Originally released in the summer of 1996, Quake quickly became one of the most popular first-person shooters of all time. With its fast-paced, frantic action in tandem with its gothic, stylish aesthetic, this game served as the basis for many popular FPS titles to come. Originally developed by id Software, the company that built Quake from the engine of its equally popular Doom series, the former built upon the latter’s foundation in a number of ways. Now, over two and a half decades later, Nightdive Studios and Bethesda Softworks surprised gamers with a remaster of the original Quake. Released on PC, Nintendo Switch, PlayStation 4, PlayStation 5, Xbox One, and Xbox Series consoles, learn more in our Quake remaster review.
Quake Remaster Review
Performance, Nearly Perfected
As many would expect, the Quake remaster runs at a smooth clip. It would seem that Bethesda learned from its ports of the original Doom, as well as Doom 2 and Doom 3, all of which were released in 2019. These remasterings launched with multiple shortcomings, chief among them being lacking performance on modern platforms and intrusive online check-ins. In terms of the former, the Quake remaster gets things right off the bat. Not only does the game run in widescreen, with support up to 4K depending on the platform, but aspects such as lighting, textures, and enemy models have been improved as well. Simply put, in terms of official releases, this is the best that the original Quake has ever looked.
The Quake remaster controls well, too, especially with the inclusion of gyro aiming at specific consoles. Having played the remaster on Switch, I can safely say that the use of gyro makes a difference to how the game plays. Even though this feature was present in the classic rereleases of Doom, it never felt quite right due to how the game played. In Quake, where the player must constantly be in motion and use full range of movement, gyro aiming feels more at home. When you aim at an enemy in the Quake remaster, before gyro to perfectly line up a shot, it’s a good feeling.
Performance isn’t perfect, however, at least on Switch. Specifically, many players have cited that the game’s soundtrack is either incredibly low in volume or nonexistent. Given that the original soundtrack, composed by Trent Reznor and Nine Inch Nails, is present in the remaster, it’s unfortunate that such an oversight was made. This is the main shortcoming of the Quake remaster that is in need of a patch.

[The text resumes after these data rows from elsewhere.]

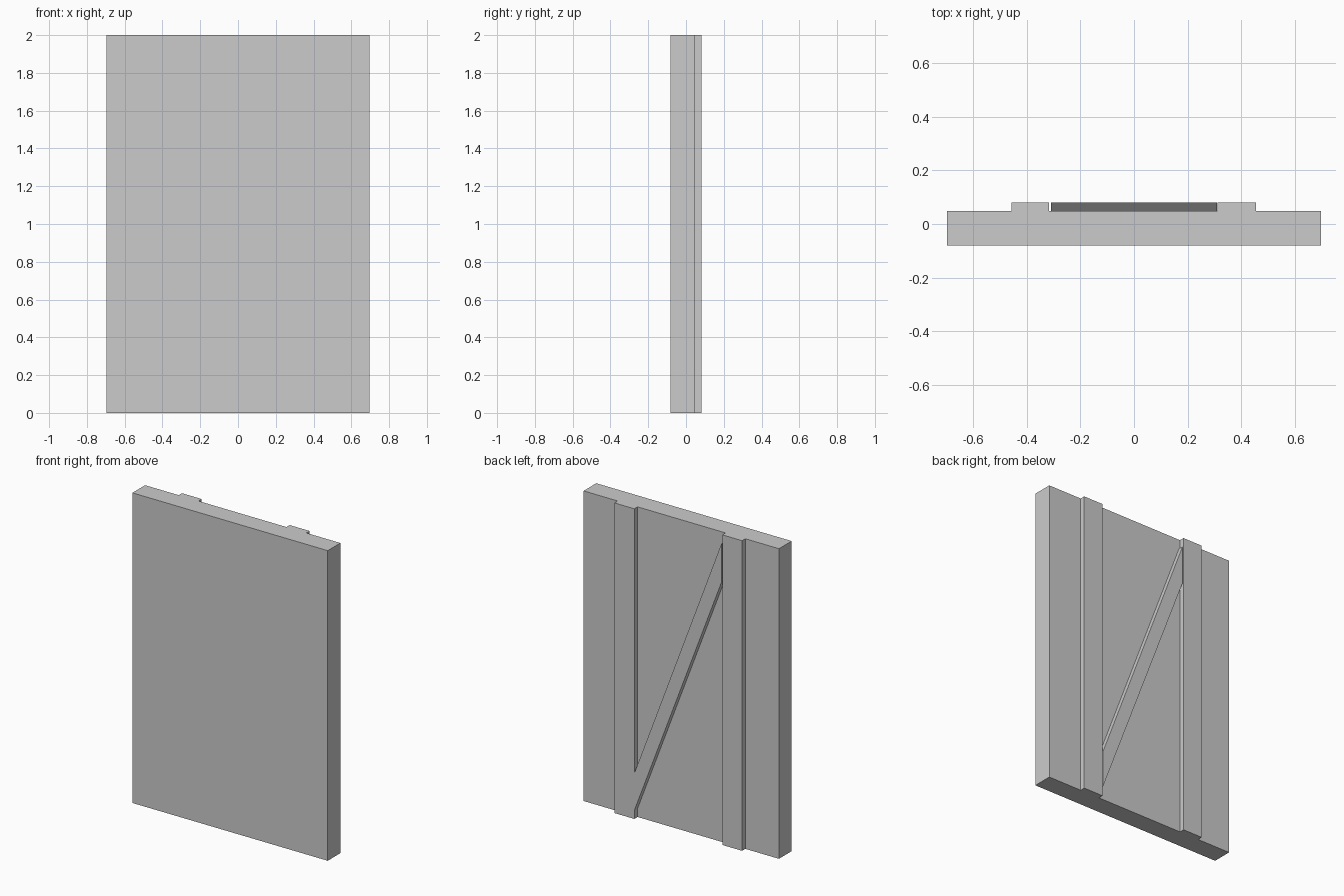
import bpy

if "Cube" in bpy.data.objects:
    bpy.data.objects.remove(bpy.data.objects["Cube"])

Y_FRONT, Y_STEP, Y_BACK = -0.081, 0.048, 0.081


def prism(name, outline, y0, y1):
    """Extrude an x-z outline from y0 to y1."""
    n = len(outline)
    verts = [(x, y0, z) for x, z in outline] + [(x, y1, z) for x, z in outline]
    faces = [tuple(range(n)), tuple(reversed(range(n, 2 * n)))]
    faces += [(i, i + n, (i + 1) % n + n, (i + 1) % n) for i in range(n)]
    mesh = bpy.data.meshes.new(name)
    mesh.from_pydata(verts, [], faces)
    obj = bpy.data.objects.new(name, mesh)
    bpy.context.collection.objects.link(obj)
    return obj


def board(name, x0, x1, y0, y1):
    """Full-height upright board."""
    return prism(name, [(x0, 0), (x1, 0), (x1, 2), (x0, 2)], y0, y1)


# Main slab
board("panel", -0.697, 0.697, Y_FRONT, Y_STEP)

# Two upright battens on the back
board("batten_left", -0.457, -0.316, Y_STEP, Y_BACK)
board("batten_right", 0.312, 0.454, Y_STEP, Y_BACK)

# Diagonal brace with vertical cut ends, low at +x and high at -x
prism("diagonal_brace",
      [(-0.309, 1.69), (0.31, 0.06), (0.31, 0.30), (-0.309, 1.94)],
      Y_STEP, Y_BACK)
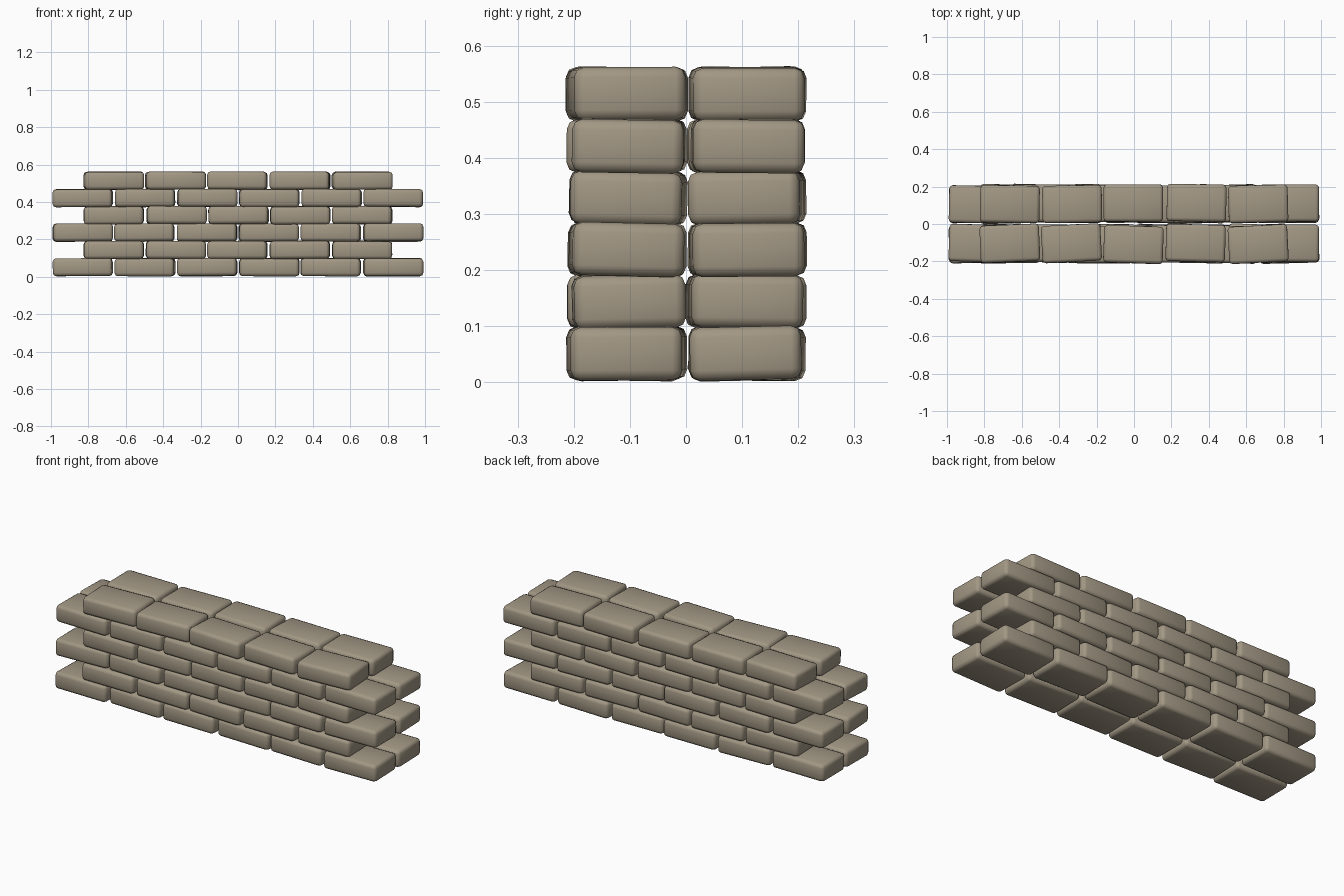
import bpy, bmesh, random
from math import radians
from mathutils import Matrix, Euler

if "Cube" in bpy.data.objects:
    bpy.data.objects.remove(bpy.data.objects["Cube"])

random.seed(4)
L, W, H, BEVEL = 0.318, 0.199, 0.095, 0.018
PITCH, RISE = 0.332, 0.0925

stone = bpy.data.materials.new("stone")
stone.diffuse_color = (0.36, 0.31, 0.23, 1)
stone.use_nodes = True
stone.node_tree.nodes["Principled BSDF"].inputs["Base Color"].default_value = stone.diffuse_color


def brick(name, loc, rot):
    """One chamfered, softly shaded brick."""
    bm = bmesh.new()
    bmesh.ops.create_cube(bm, size=1)
    bmesh.ops.scale(bm, vec=(L, W, H), verts=bm.verts)
    bmesh.ops.bevel(bm, geom=bm.edges[:], offset=BEVEL, segments=2,
                    profile=0.5, affect='EDGES')
    bmesh.ops.transform(bm, verts=bm.verts,
                        matrix=Matrix.Translation(loc) @ Euler(rot).to_matrix().to_4x4())
    # the bottom course rests on the ground
    low = min(v.co.z for v in bm.verts)
    if low < 0:
        bmesh.ops.translate(bm, verts=bm.verts, vec=(0, 0, -low))
    for f in bm.faces:
        f.smooth = True
    me = bpy.data.meshes.new(name)
    bm.to_mesh(me)
    bm.free()
    me.materials.append(stone)
    bpy.context.collection.objects.link(bpy.data.objects.new(name, me))


# yaw of the visible top course, in degrees
top_yaw = {"front": [2.5, 3, -2, -1.5, 3], "back": [-1, 1, 0, -1, 1.5]}

# six courses, two bricks deep, alternating six and five bricks long
for row in range(6):
    count = 6 - row % 2
    for side, y in (("front", -0.106), ("back", 0.108)):
        for i in range(count):
            yaw = top_yaw[side][i] if row == 5 else random.uniform(-2, 2)
            end = i in (0, count - 1)
            x = (i - (count - 1) / 2) * PITCH + (0 if end else random.uniform(-.004, .004))
            brick(f"brick_{side}_{row + 1}_{i + 1}",
                  (x, y + random.uniform(-.005, .005), 0.051 + row * RISE),
                  (radians(random.uniform(-1.4, 1.4)),
                   radians(random.uniform(-.4, .4)), radians(yaw)))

More Blast for Your Buck
The Quake remaster goes for $9.99, and for the price in question, there is plenty of value to be seen here. The original campaign, including its four separate episodes, is completely intact. However, added to the package are the two official expansion packs: Scourge of Armagon and Dissolution of Eternity. The former adds three new episodes to the original game while the latter adds two. Altogether, the expansion duo brings over 30 new single-player levels, 2 multiplayer levels, new songs, and a wealth of other features. These two expansions alone are worth the price of admission.
There is more, however. Also included in the Quake remaster is Dimension of the Past, a previously released episode that was designed to celebrate the game’s 20th anniversary. It includes 10 new levels as well as a new multiplayer map. However, a never-before-seen episode, Dimension of the Machine, is also included in the $9.99 price point. This particular episode features over 10 levels and an increased enemy count, which makes it an extra challenge for Quake enthusiasts.
Following the Quake remaster’s release, there are set to be consistent mod and mission updates. Not unlike the aforementioned Doom remasters, there is a separate section for add-ons. From there, the player can choose new mods and mission packs, adding onto the base game or changing said game in entirely new ways. As of this writing, only the Quake 64 add-on is available. Expect this section to be populated with more content as time goes on.
Quake is an incredible experience in single-player, but for that consider themselves more partial to multiplayer, the remaster satiates. For those that remember the frantic, competitive nature of Quake‘s competitive multiplayer, rest assured that it has been retained in the remastered version. Players can team up to tackle the full game and its expansions, as well as compete in deathmatches, the latter of which has become the staple of Quake‘s multiplayer. In the Quake remaster, there exists bot support; this is ideal for those that lack people to play with or would simply like to practice before diving into a game with real-life people.
The Quake remaster is crossplay compatible as well, further enhancing the value of the remaster in question. Whether you’re playing on Switch, PC, or any other platform, you can pair off with and compete against anyone. Crossplay isn’t new to multiplayer games, but the fact that it’s included in a remastering of a classic FPS places a bow on an already worthwhile package. Rest assured that, whether you’re playing cooperatively or competitively, multiplayer is incredibly smooth, exhilarating, and seldom becomes old.
Quake Remaster Review – Verdict
For those that haven’t been able to tell, the Quake remaster is an absolute must-play. It was a groundbreaking achievement in 1996, and though it has been a few decades since, the original Quake holds up from a gameplay standpoint. The remaster has retained everything that made this classic first-person shooter what it is, refining its rougher edges to make it a more polished experience in 2021. If you’re revisiting this game, as someone who played it in their past, know that it’s better than you remember it. For those that have yet to experience one of id Software’s most important FPS titles, the Quake remaster will quickly make its reputation apparent.